**Data shown**
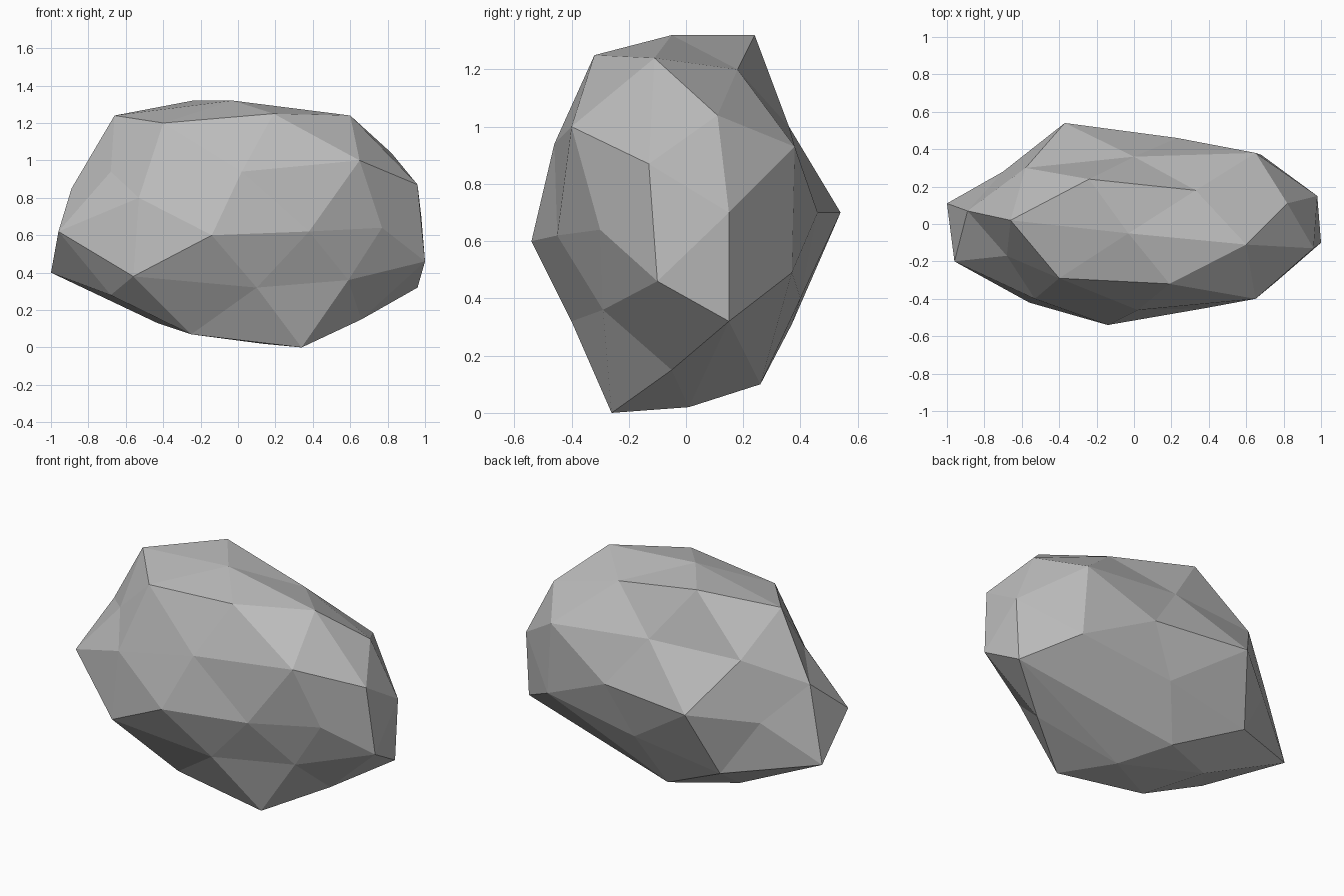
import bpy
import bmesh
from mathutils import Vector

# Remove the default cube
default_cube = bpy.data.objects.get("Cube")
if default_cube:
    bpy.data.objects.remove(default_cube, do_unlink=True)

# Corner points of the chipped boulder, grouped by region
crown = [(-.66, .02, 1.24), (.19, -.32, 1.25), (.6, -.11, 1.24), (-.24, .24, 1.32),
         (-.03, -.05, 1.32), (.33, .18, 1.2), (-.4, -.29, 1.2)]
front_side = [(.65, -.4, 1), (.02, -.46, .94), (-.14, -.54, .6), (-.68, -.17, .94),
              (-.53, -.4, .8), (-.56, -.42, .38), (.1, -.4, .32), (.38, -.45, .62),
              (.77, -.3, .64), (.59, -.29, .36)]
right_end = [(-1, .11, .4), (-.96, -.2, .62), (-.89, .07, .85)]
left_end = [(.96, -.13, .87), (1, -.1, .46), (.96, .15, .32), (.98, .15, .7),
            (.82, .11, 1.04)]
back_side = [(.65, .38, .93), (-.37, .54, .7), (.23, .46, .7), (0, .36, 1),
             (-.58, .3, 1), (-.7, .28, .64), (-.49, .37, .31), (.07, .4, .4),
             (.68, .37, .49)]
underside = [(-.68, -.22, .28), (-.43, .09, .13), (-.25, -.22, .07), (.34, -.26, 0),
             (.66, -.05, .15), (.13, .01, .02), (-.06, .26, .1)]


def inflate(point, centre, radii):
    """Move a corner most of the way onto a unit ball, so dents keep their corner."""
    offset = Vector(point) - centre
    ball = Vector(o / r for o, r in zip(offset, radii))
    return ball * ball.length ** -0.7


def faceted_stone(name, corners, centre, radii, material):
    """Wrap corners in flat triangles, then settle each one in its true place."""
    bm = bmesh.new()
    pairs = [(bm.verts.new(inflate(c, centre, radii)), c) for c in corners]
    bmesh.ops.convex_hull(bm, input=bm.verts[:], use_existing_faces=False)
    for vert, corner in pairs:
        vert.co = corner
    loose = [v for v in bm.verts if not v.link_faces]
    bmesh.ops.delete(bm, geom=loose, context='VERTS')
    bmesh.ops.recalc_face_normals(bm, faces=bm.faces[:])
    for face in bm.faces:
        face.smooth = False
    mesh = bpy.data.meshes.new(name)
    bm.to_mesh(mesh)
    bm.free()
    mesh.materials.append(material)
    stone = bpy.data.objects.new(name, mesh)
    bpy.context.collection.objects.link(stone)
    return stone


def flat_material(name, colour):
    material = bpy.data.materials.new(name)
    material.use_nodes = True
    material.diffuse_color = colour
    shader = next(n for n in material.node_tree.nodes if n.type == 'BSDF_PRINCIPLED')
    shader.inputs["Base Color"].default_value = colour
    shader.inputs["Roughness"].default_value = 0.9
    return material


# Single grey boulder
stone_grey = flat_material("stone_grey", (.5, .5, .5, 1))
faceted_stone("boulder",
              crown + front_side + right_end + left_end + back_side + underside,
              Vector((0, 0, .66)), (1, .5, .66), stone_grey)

**Goal of the exercise**
Copy exactly the lines from the first line of the records above through the line with "a corner most", both included, and nothing else. Pictures stay out.

**Response box**
import bpy
import bmesh
from mathutils import Vector

# Remove the default cube
default_cube = bpy.data.objects.get("Cube")
if default_cube:
    bpy.data.objects.remove(default_cube, do_unlink=True)

# Corner points of the chipped boulder, grouped by region
crown = [(-.66, .02, 1.24), (.19, -.32, 1.25), (.6, -.11, 1.24), (-.24, .24, 1.32),
         (-.03, -.05, 1.32), (.33, .18, 1.2), (-.4, -.29, 1.2)]
front_side = [(.65, -.4, 1), (.02, -.46, .94), (-.14, -.54, .6), (-.68, -.17, .94),
              (-.53, -.4, .8), (-.56, -.42, .38), (.1, -.4, .32), (.38, -.45, .62),
              (.77, -.3, .64), (.59, -.29, .36)]
right_end = [(-1, .11, .4), (-.96, -.2, .62), (-.89, .07, .85)]
left_end = [(.96, -.13, .87), (1, -.1, .46), (.96, .15, .32), (.98, .15, .7),
            (.82, .11, 1.04)]
back_side = [(.65, .38, .93), (-.37, .54, .7), (.23, .46, .7), (0, .36, 1),
             (-.58, .3, 1), (-.7, .28, .64), (-.49, .37, .31), (.07, .4, .4),
             (.68, .37, .49)]
underside = [(-.68, -.22, .28), (-.43, .09, .13), (-.25, -.22, .07), (.34, -.26, 0),
             (.66, -.05, .15), (.13, .01, .02), (-.06, .26, .1)]


def inflate(point, centre, radii):
    """Move a corner most of the way onto a unit ball, so dents keep their corner."""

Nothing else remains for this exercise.